Matsumoto Jōji, a former cabinet minister, took over the role of drafting a new Japanese Constitution. Matsumoto held a similar sentiment to Konoe that the constitution did not require much change concerning the emperor’s authority and only minor changes concerning human rights (Dower, 353). However, the Americans rejected Matsumoto’s draft for being too conservative.
The Americans instead placed constitutional reform into their own hands. MacArthur formed a team led by senior army officers with law degrees, Milo Rowell and Courtney Whitney, to draft the constitution (Dower, 364). MacArthur’s demands were much more radical than Konoe and Matsumoto’s ideas. Although the emperor was allowed to retain his throne, his authority over the people was fundamentally different. Unlike Konoe’s outline, the emperor would lose his authority and become subordinate to the constitution and the Japanese people (Constitution of Japan, Article 1). It also included an article to renounce war forever and prohibit land, sea, or air forces (Article 9). The new Japanese constitution, written by the Americans, came into effect on May 3rd, 1947 (Dower, 401).
Konoe’s political life is an embodiment of the flaws of the Meiji Constitution. The military had overwhelming control of the government, and the civilian government had little control over Japan’s path to war. However, this does not mean Konoe had no responsibility. Despite initially being against a war with China, his failure to negotiate peace led to a prolonged war.
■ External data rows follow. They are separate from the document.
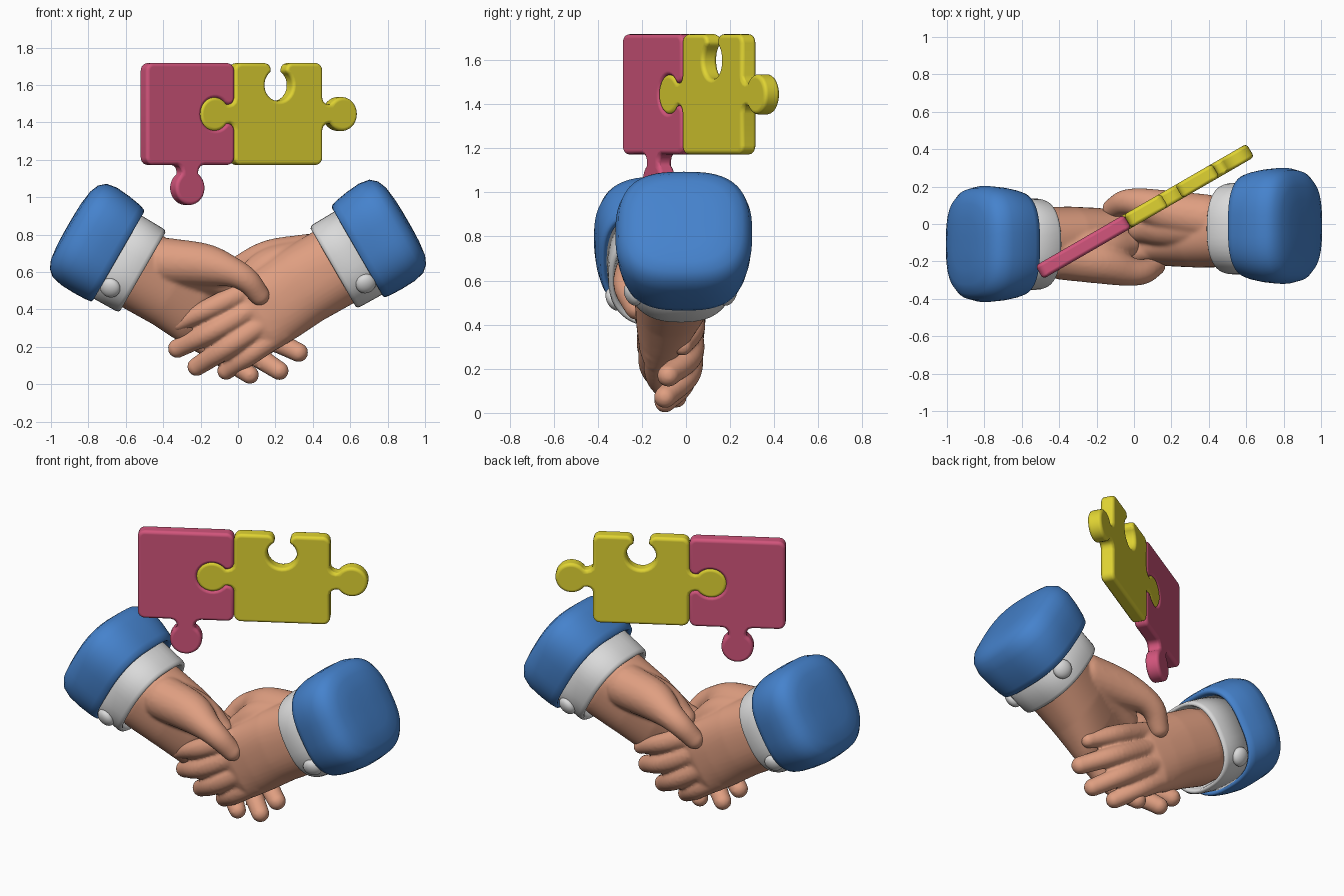
import bpy, bmesh, math
from mathutils import Vector, Matrix

if "Cube" in bpy.data.objects:
    bpy.data.objects.remove(bpy.data.objects["Cube"])


def material(name, rgb):
    m = bpy.data.materials.new(name)
    m.diffuse_color = (*rgb, 1)
    m.use_nodes = True
    m.node_tree.nodes["Principled BSDF"].inputs["Base Color"].default_value = m.diffuse_color
    return m


SKIN = material("skin", (0.74, 0.345, 0.22))
BLUE = material("sleeve blue", (0.06, 0.225, 0.61))
WHITE = material("cuff white", (0.70, 0.70, 0.70))
PINK = material("pink", (0.64, 0.09, 0.20))
YELLOW = material("yellow", (0.74, 0.65, 0.032))

# Arm frame: local x runs down the arm, local y across it, local z is depth
C, S = math.cos(math.radians(30)), math.sin(math.radians(30))
RIGHT = Matrix(((-C, -S, 0, 0.52), (0, 0, 1, 0), (-S, C, 0, 0.63), (0, 0, 0, 1)))


def left(depth):
    """The opposite arm: half a turn about the vertical."""
    return Matrix.Translation((0, depth, -0.022)) @ Matrix.Rotation(math.pi, 4, 'Z') @ RIGHT


def finish(bm, name, mat, frame):
    bm.transform(frame)
    bmesh.ops.recalc_face_normals(bm, faces=bm.faces)
    me = bpy.data.meshes.new(name)
    bm.to_mesh(me)
    bm.free()
    me.materials.append(mat)
    ob = bpy.data.objects.new(name, me)
    bpy.context.collection.objects.link(ob)
    for p in me.polygons:
        p.use_smooth = True
    return ob


def loft(bm, rings, power=2.6, n=48):
    """Superellipse rings (s, t centre, t half, depth centre, depth half), capped."""
    prev = None
    for s, tc, th, yc, yh in rings:
        ring = []
        for i in range(n):
            a = 2 * math.pi * i / n
            c, d = math.cos(a), math.sin(a)
            ring.append(bm.verts.new((s,
                        tc + th * math.copysign(abs(c) ** (2 / power), c),
                        yc + yh * math.copysign(abs(d) ** (2 / power), d))))
        if prev:
            for i in range(n):
                j = (i + 1) % n
                bm.faces.new((prev[i], prev[j], ring[j], ring[i]))
        else:
            bm.faces.new(ring)
        prev = ring
    bm.faces.new(prev)


def digit(bm, pts, steps=9):
    """Rounded tapering finger through (s, t, depth, radius) points."""
    p = [Vector(q) for q in pts]
    p = [2 * p[0] - p[1]] + p + [2 * p[-1] - p[-2]]
    for k in range(1, len(p) - 2):
        a, b, c, d = p[k - 1:k + 3]
        for i in range(steps + 1):
            u = i / steps
            q = 0.5 * (2 * b + (c - a) * u + (2 * a - 5 * b + 4 * c - d) * u ** 2
                       + (3 * b - a - 3 * c + d) * u ** 3)
            bmesh.ops.create_icosphere(bm, subdivisions=3, radius=q[3],
                                       matrix=Matrix.Translation(q.xyz))


PALM = [(-0.12, 0, 0.20, -0.03, 0.18), (0, 0, 0.22, -0.035, 0.195),
        (0.2, 0, 0.217, -0.065, 0.168), (0.36, -0.015, 0.212, -0.095, 0.132),
        (0.48, -0.025, 0.205, -0.13, 0.088), (0.55, -0.02, 0.18, -0.14, 0.055)]
# Four fingers, thumb, and the pad that fills the web behind the thumb
DIGITS = [
    [(.45, .12, -.14, .064), (.69, .14, -.17, .057), (.88, .155, -.125, .044)],
    [(.45, .025, -.15, .064), (.74, .028, -.16, .059), (.95, .042, -.06, .052)],
    [(.45, -.07, -.15, .064), (.71, -.085, -.15, .059), (.91, -.094, -.045, .051)],
    [(.42, -.16, -.13, .064), (.63, -.18, -.125, .057), (.785, -.192, -.045, .049)],
    [(.10, .11, .03, .13), (.28, .195, .065, .115), (.42, .235, .11, .081),
     (.52, .238, .115, .067), (.615, .203, .082, .056)],
    [(.10, .08, 0, .14), (.30, .16, -.01, .115), (.46, .17, -.03, .07)]]
CUFF = [(-0.12, 0, .20, -.025, .19), (-0.01, 0, .225, -.025, .214),
        (0.008, 0, .231, -.025, .22), (0.013, 0, .24, -.025, .229),
        (0.006, 0, .25, -.025, .239), (-0.01, 0, .254, -.025, .244),
        (-0.25, 0, .258, -.02, .252)]
SLEEVE = [(-.24, .005, .23, -.01, .23), (-.165, .005, .25, -.01, .25),
          (-.147, .005, .26, -.01, .26), (-.141, .006, .271, -.01, .27),
          (-.147, .007, .283, -.01, .28), (-.18, .01, .291, -.01, .29),
          (-.25, .015, .298, -.01, .303), (-.33, .02, .3, -.01, .31),
          (-.39, .022, .288, -.01, .296), (-.425, .022, .257, -.01, .266),
          (-.445, .02, .21, -.01, .215), (-.455, .02, .13, -.01, .14),
          (-.458, .02, .05, -.01, .05)]

for side, hand_f, cuff_f, sleeve_f in (("right", RIGHT, RIGHT, RIGHT),
                                       ("left", left(-.14), left(-.133), left(-.117))):
    # Hand: palm and digits fused into one smooth skin
    bm = bmesh.new()
    loft(bm, PALM, 2.3)
    for pts in DIGITS:
        digit(bm, pts)
    hand = finish(bm, side + "_hand", SKIN, hand_f)
    rm = hand.modifiers.new("fuse", 'REMESH')
    rm.mode = 'VOXEL'
    rm.voxel_size = 0.0095
    rm.use_smooth_shade = True
    sm = hand.modifiers.new("soften", 'SMOOTH')
    sm.factor = 0.5
    sm.iterations = 8

    # Shirt cuff and jacket sleeve
    bm = bmesh.new()
    loft(bm, CUFF, 2.5)
    finish(bm, side + "_cuff", WHITE, cuff_f)
    bm = bmesh.new()
    loft(bm, SLEEVE, 2.8, 64)
    finish(bm, side + "_sleeve", BLUE, sleeve_f)

    # Cuff buttons, front and back
    for d in (-1, 1):
        bm = bmesh.new()
        place = (Matrix.Translation((-0.095, -0.162, -0.025 + d * 0.217))
                 @ Matrix.Rotation(d * math.radians(30), 4, 'X')
                 @ Matrix.Diagonal((0.055, 0.055, 0.034, 1)))
        bmesh.ops.create_uvsphere(bm, u_segments=24, v_segments=14, radius=1, matrix=place)
        finish(bm, side + ("_back" if d > 0 else "_front") + "_button", WHITE, cuff_f)


# Puzzle pieces
SIZE, THICK, BASE = 0.545, 0.082, 1.172


def knob(sign, d, r, w):
    """Edge detail as (along, outward) points: tab (sign 1) or socket (sign -1)."""
    start = math.asin(w / r)
    pts = [(-w - .035, 0), (-w - .016, .006), (-w - .005, .018), (-w, .034)]
    n = 24
    for i in range(n + 1):
        a = -math.pi / 2 - start - (2 * math.pi - 2 * start) * i / n
        pts.append((r * math.cos(a), d + r * math.sin(a)))
    pts += [(-x, y) for x, y in reversed(pts[:4])]
    return [(x, sign * y) for x, y in pts]


def puzzle(name, mat, u0, edges):
    """Square outline walked anticlockwise: bottom, right, top, left."""
    h, c = SIZE / 2, 0.04
    out = []
    for k in range(4):
        q = Matrix.Rotation(k * math.pi / 2, 2)
        pts = [(-h + c - c * math.sin(a), -h + c - c * math.cos(a))
               for a in [math.pi / 2 * (1 - i / 5) for i in range(6)]]
        if k in edges:
            pts += [(x, -h - y) for x, y in knob(*edges[k])]
        out += [q @ Vector(p) for p in pts]
    bm = bmesh.new()
    face = bm.faces.new([bm.verts.new((p.x + u0, -THICK / 2, p.y + BASE + h)) for p in out])
    ext = bmesh.ops.extrude_face_region(bm, geom=[face])
    bmesh.ops.translate(bm, vec=(0, THICK, 0),
                        verts=[v for v in ext['geom'] if isinstance(v, bmesh.types.BMVert)])
    turn = Matrix.Translation((-0.035, 0.014, 0)) @ Matrix.Rotation(math.radians(30), 4, 'Z')
    ob = finish(bm, name, mat, turn)
    bv = ob.modifiers.new("round", 'BEVEL')
    bv.width = 0.02
    bv.segments = 4
    bv.limit_method = 'ANGLE'
    bv.angle_limit = math.radians(60)
    bv.use_clamp_overlap = False
    bv.harden_normals = True


TAB = (1, 0.123, 0.091, 0.052)
puzzle("pink_puzzle_piece", PINK, -SIZE / 2, {0: TAB, 1: (-1, 0.122, 0.086, 0.05)})
puzzle("yellow_puzzle_piece", YELLOW, SIZE / 2,
       {1: TAB, 2: (-1, 0.118, 0.084, 0.045), 3: TAB})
His incompetence as a leader also led to failed negotiations with the U.S., which led to the war that Konoe was so opposed to. Many historians today consider Konoe an incompetent leader responsible for war and atrocities. Even in Japan, Prince Konoe is viewed as an irresponsible and infamous figure responsible for Japan’s downfall.
Asagei plus. “歴代総理の胆力「近衛文麿」（2）「近衛は弱いね」と昭和天皇.” 週刊アサヒ芸能, 26 Sept. 2019, www.excite.co.jp/news/article/Asagei_133475.
Bix, Herbert. Hirohito and the Making of Modern Japan. Harper Perennial, 2016.
Berger, Gordon M. “Japan’s Young Prince. Konoe Fumimaro’s Early Political Career, 1916-1931.” Monumenta Nipponica, vol. 29, no. 4, 1974, pp. 451–75. JSTOR, https://doi.org/10.2307/2383896. Accessed 6 Jul. 2022.
Chan, Jenny, and Barbara Halperin, editors. Memoir by Prince Konoe: The Secret Negotiations Between Japan and the U.S. Before Pearl Harbor. San Francisco, CA, Pacific Atrocities Education, 2020.
The Constitution of Japan. The Prime Minister of Japan and His Cabinet, Cabinet Public Affairs Office, https://japan.kantei.go.jp/constitution_and_government_of_japan/constitution_e.html.
Dower, John. Embracing Defeat: Japan in the Wake of World War II. W. W. Norton and Co., 1999.
Jansen, Marius. The Making of Modern Japan. Belknap Press: An Imprint of Harvard University Press, 2002.